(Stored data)
........

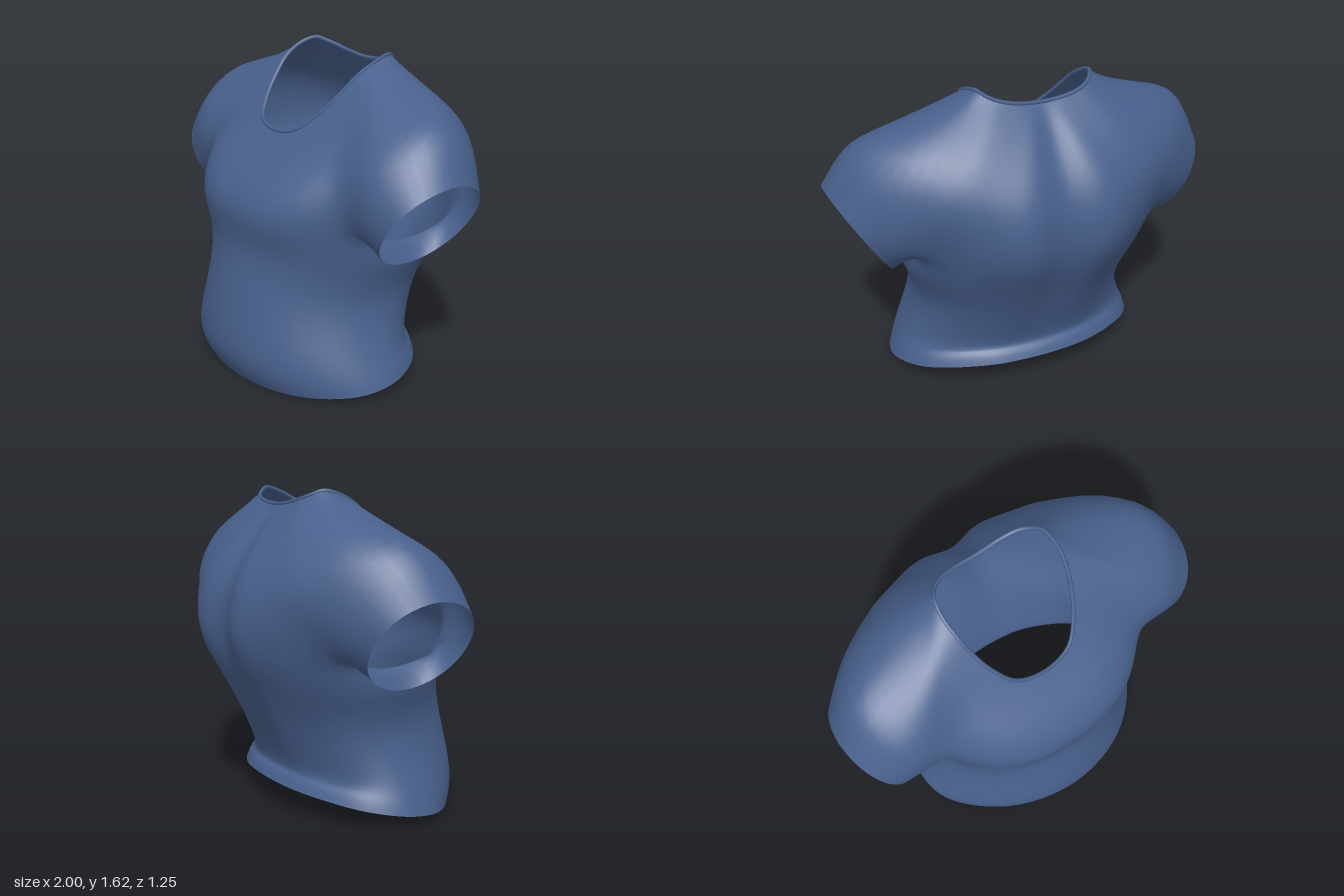
import * as THREE from 'three';

const V = (x, y, z) => new THREE.Vector3(x, y, z);
const points = list => list.map(p => V(...p));
const rad = THREE.MathUtils.degToRad;

// Half loops of the yoke, running centre front -> over the left sleeve -> centre back.
// Columns 0-3 are the chest, 3-9 the sleeve, 9-12 the back.
const neckline = points([
  [0, 1.24, .27], [.15, 1.268, .24], [.235, 1.36, .155], [.28, 1.45, .07], [.305, 1.53, -.01],
  [.317, 1.583, -.1], [.3, 1.612, -.2], [.265, 1.59, -.25], [.22, 1.572, -.28],
  [.17, 1.558, -.293], [.11, 1.548, -.3], [.055, 1.542, -.3], [0, 1.54, -.3]]);
const collarbone = points([
  [0, 1.14, .37], [.21, 1.17, .335], [.35, 1.24, .25], [.43, 1.31, .18], [.49, 1.38, .12],
  [.5, 1.46, .03], [.44, 1.53, -.15], [.45, 1.49, -.28], [.41, 1.41, -.395],
  [.34, 1.38, -.44], [.2, 1.37, -.46], [.1, 1.37, -.46], [0, 1.37, -.43]]);
const shoulder = points([
  [0, 1.0, .505], [.24, 1.02, .475], [.44, 1.06, .375], [.56, 1.1, .29], [.66, 1.21, .25],
  [.72, 1.34, .13], [.67, 1.45, -.11], [.68, 1.37, -.31], [.61, 1.24, -.43],
  [.5, 1.16, -.51], [.3, 1.15, -.58], [.15, 1.15, -.6], [0, 1.15, -.565]]);
const underarm = points([
  [0, .86, .55], [.25, .86, .525], [.46, .87, .41], [.6, .88, .26], [.755, 1.06, .285],
  [.84, 1.24, .17], [.87, 1.365, -.07], [.83, 1.23, -.28], [.74, 1.04, -.375],
  [.61, .9, -.38], [.33, .9, -.58], [.16, .9, -.625], [0, .9, -.585]]);
// Gusset under the arm, front to back
const gusset = points([[.64, .83, .14], [.655, .8, -.04], [.645, .83, -.23]]);

// Half loop of the torso: an egg with its own front, side and back heights
const torsoAngles = [0, 24, 45, 65, 80, 95, 112, 130, 153, 167, 180];
function torsoLoop(width, zMid, zFront, zBack, yFront, ySide, yBack, spine = 0) {
  return torsoAngles.map(deg => {
    const c = Math.cos(rad(deg)), s = Math.sin(rad(deg));
    const y = ySide + c * (yFront - yBack) / 2 + c * c * ((yFront + yBack) / 2 - ySide);
    const z = zMid + c * (c > 0 ? zFront - zMid : zMid - zBack) + (deg === 180 ? spine : 0);
    return V(width * s, y, z);
  });
}

// Slanted sleeve opening, in the order sleeve front -> top -> back -> underneath
const cuff = [-115, -80, -42, 0, 42, 80, 115, 148, 180, 212].map(deg => {
  const y = .925 + .225 * Math.cos(rad(deg));
  return V(.71 + (y - .7) * .645, y, -.01 - .272 * Math.sin(rad(deg)));
});

// Collects lofted strips, sharing equal corners and mirroring each quad
function buildCage() {
  const verts = [], quads = [], lookup = new Map();
  const add = (p, side) => {
    const key = [p.x * side, p.y, p.z].map(n => Math.round(n * 1000) + 0).join();
    if (!lookup.has(key)) {
      lookup.set(key, verts.length);
      verts.push(V(p.x * side, p.y, p.z));
    }
    return lookup.get(key);
  };
  const loft = (rows, closed = false) => {
    for (let r = 0; r < rows.length - 1; r++) {
      const n = rows[r].length;
      for (let c = 0; c < (closed ? n : n - 1); c++) {
        const d = (c + 1) % n;
        const q = [rows[r][c], rows[r + 1][c], rows[r + 1][d], rows[r][d]];
        quads.push(q.map(p => add(p, 1)), q.map(p => add(p, -1)).reverse());
      }
    }
  };
  // yoke
  loft([neckline, collarbone, shoulder, underarm]);
  // torso
  loft([
    [...underarm.slice(0, 4), ...gusset, ...underarm.slice(9)],
    torsoLoop(.645, -.05, .54, -.555, .7, .69, .7, .03),
    torsoLoop(.575, .0, .575, -.45, .5, .48, .5, .02),
    torsoLoop(.62, .05, .62, -.335, .25, .25, .25),
    torsoLoop(.668, .07, .61, -.35, .1, .13, .2),
    torsoLoop(.695, .08, .56, -.38, 0, .058, .145)]);
  // sleeves
  loft([[...underarm.slice(3, 10), ...gusset.slice().reverse()], cuff], true);
  return { verts, quads };
}

// One step of smooth quad subdivision; old corners keep their index
function subdivide(verts, quads) {
  const sum = list => list.reduce((a, p) => a.add(p), V(0, 0, 0));
  const mean = list => sum(list).divideScalar(list.length);
  const edges = new Map(), around = verts.map(() => ({ faces: [], edges: [] }));
  const key = (a, b) => a < b ? a + '_' + b : b + '_' + a;
  const centres = quads.map(q => mean(q.map(i => verts[i])));
  quads.forEach((q, f) => q.forEach((a, i) => {
    const b = q[(i + 1) % 4], k = key(a, b);
    around[a].faces.push(centres[f]);
    if (!edges.has(k)) {
      const e = { mid: mean([verts[a], verts[b]]), faces: [] };
      edges.set(k, e);
      around[a].edges.push(e);
      around[b].edges.push(e);
    }
    edges.get(k).faces.push(centres[f]);
  }));
  const out = verts.map((p, i) => {
    const rim = around[i].edges.filter(e => e.faces.length === 1);
    if (rim.length) return mean([p, mean(rim.map(e => e.mid))]);
    const n = around[i].edges.length;
    return mean(around[i].faces).addScaledVector(mean(around[i].edges.map(e => e.mid)), 2)
      .addScaledVector(p, n - 3).divideScalar(n);
  });
  for (const e of edges.values()) {
    e.index = out.length;
    out.push(e.faces.length === 1 ? e.mid.clone() : mean([e.mid, mean(e.faces)]));
  }
  const next = [];
  quads.forEach((q, f) => {
    const centre = out.push(centres[f]) - 1;
    q.forEach((a, i) => next.push([a, edges.get(key(a, q[(i + 1) % 4])).index, centre,
      edges.get(key(q[(i + 3) % 4], a)).index]));
  });
  return { verts: out, quads: next };
}

// Smooths the cage, then nudges it so the surface still passes through its corners
function smoothSurface({ verts, quads }) {
  const cage = verts.map(p => p.clone());
  let fine;
  for (let pass = 0; pass < 5; pass++) {
    fine = subdivide(cage, quads);
    fine = subdivide(fine.verts, fine.quads);
    if (pass < 4) cage.forEach((p, i) => p.addScaledVector(verts[i].clone().sub(fine.verts[i]), .8));
  }
  const geometry = new THREE.BufferGeometry().setFromPoints(fine.verts);
  geometry.setIndex(fine.quads.flatMap(([a, b, c, d]) => [a, b, c, a, c, d]));
  geometry.computeVertexNormals();
  return geometry;
}

export function createModel() {
  const group = new THREE.Group();
  group.name = 'shirt';
  const fabric = new THREE.MeshStandardMaterial({ color: 0x48608c, side: THREE.DoubleSide });
  fabric.name = 'blue fabric';

  // torso, yoke and sleeves in one open cloth surface
  const cloth = new THREE.Mesh(smoothSurface(buildCage()), fabric);
  cloth.name = 'shirtCloth';
  group.add(cloth);

  // thin rolled edge of the neck opening
  const mirrored = neckline.slice(1, -1).reverse().map(p => V(-p.x, p.y, p.z));
  const neckPath = new THREE.CatmullRomCurve3([...neckline, ...mirrored], true);
  const neckEdge = new THREE.Mesh(new THREE.TubeGeometry(neckPath, 72, .01, 6, true), fabric);
  neckEdge.name = 'neckEdge';
  group.add(neckEdge);
  return group;
}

........

*Brief*: Go line by line through the records and copy those that contain the word "divideScalar".

*Response to this task*:
  const mean = list => sum(list).divideScalar(list.length);
      .addScaledVector(p, n - 3).divideScalar(n);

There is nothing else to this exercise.